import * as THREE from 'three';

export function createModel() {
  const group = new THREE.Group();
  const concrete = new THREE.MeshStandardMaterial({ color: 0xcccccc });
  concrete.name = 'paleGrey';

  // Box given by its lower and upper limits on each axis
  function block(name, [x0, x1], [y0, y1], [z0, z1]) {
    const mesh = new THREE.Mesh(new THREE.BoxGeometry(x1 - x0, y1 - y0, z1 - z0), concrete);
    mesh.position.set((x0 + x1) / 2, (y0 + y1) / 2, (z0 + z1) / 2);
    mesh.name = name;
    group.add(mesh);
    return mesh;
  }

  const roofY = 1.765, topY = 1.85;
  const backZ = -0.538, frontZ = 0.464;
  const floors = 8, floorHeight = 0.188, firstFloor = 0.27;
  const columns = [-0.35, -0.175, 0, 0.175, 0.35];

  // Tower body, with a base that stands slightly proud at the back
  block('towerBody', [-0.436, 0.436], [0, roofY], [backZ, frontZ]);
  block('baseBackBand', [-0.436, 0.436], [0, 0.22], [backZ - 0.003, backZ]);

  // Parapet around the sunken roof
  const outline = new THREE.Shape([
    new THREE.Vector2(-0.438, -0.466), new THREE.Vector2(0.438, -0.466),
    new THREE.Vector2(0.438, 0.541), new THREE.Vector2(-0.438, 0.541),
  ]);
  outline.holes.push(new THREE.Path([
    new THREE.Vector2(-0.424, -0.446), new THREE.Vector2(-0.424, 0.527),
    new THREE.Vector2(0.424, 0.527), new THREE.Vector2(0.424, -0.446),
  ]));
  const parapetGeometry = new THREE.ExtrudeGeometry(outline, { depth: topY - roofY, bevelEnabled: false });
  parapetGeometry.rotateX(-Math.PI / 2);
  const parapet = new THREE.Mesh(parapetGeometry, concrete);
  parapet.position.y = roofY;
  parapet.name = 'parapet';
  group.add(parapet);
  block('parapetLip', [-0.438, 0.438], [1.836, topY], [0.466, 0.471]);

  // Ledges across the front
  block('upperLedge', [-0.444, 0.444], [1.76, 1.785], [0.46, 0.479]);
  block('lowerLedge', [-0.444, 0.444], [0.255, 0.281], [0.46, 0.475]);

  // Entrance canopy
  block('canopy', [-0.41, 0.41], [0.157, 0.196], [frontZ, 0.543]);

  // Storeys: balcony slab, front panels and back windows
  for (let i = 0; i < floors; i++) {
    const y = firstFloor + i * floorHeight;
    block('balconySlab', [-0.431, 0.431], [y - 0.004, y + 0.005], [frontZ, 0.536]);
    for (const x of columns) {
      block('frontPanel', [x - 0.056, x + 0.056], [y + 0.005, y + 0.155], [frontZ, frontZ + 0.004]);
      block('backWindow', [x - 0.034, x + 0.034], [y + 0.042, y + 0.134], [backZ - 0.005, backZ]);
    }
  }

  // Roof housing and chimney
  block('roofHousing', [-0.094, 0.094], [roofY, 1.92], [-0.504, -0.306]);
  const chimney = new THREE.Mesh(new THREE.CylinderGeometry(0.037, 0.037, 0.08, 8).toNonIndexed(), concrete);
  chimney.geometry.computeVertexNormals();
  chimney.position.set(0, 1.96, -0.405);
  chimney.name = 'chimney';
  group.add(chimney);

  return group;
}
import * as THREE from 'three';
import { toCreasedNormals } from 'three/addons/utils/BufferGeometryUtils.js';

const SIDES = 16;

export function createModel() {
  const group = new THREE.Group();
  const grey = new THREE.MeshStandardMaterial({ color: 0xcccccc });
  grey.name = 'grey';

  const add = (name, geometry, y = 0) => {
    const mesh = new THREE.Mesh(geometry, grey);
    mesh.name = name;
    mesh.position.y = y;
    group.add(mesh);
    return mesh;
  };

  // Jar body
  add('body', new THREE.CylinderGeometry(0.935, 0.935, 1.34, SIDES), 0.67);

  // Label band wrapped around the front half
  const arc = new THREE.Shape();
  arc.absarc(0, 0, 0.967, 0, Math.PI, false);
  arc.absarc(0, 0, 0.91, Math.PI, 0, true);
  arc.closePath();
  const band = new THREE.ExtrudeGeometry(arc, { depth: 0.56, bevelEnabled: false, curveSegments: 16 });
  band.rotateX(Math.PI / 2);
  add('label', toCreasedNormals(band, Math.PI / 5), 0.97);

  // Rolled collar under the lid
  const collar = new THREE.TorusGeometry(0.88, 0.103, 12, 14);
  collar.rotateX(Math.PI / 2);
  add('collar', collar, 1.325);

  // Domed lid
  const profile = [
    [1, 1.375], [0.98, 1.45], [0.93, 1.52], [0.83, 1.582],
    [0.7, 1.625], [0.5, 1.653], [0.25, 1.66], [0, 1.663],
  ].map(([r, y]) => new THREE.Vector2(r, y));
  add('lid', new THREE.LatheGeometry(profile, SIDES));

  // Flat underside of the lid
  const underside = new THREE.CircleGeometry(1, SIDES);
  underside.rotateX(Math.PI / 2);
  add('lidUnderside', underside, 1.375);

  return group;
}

Activity: Gather from the records above every line containing the string "false".

Response for this exercise:
  const parapetGeometry = new THREE.ExtrudeGeometry(outline, { depth: topY - roofY, bevelEnabled: false });
  arc.absarc(0, 0, 0.967, 0, Math.PI, false);
  const band = new THREE.ExtrudeGeometry(arc, { depth: 0.56, bevelEnabled: false, curveSegments: 16 });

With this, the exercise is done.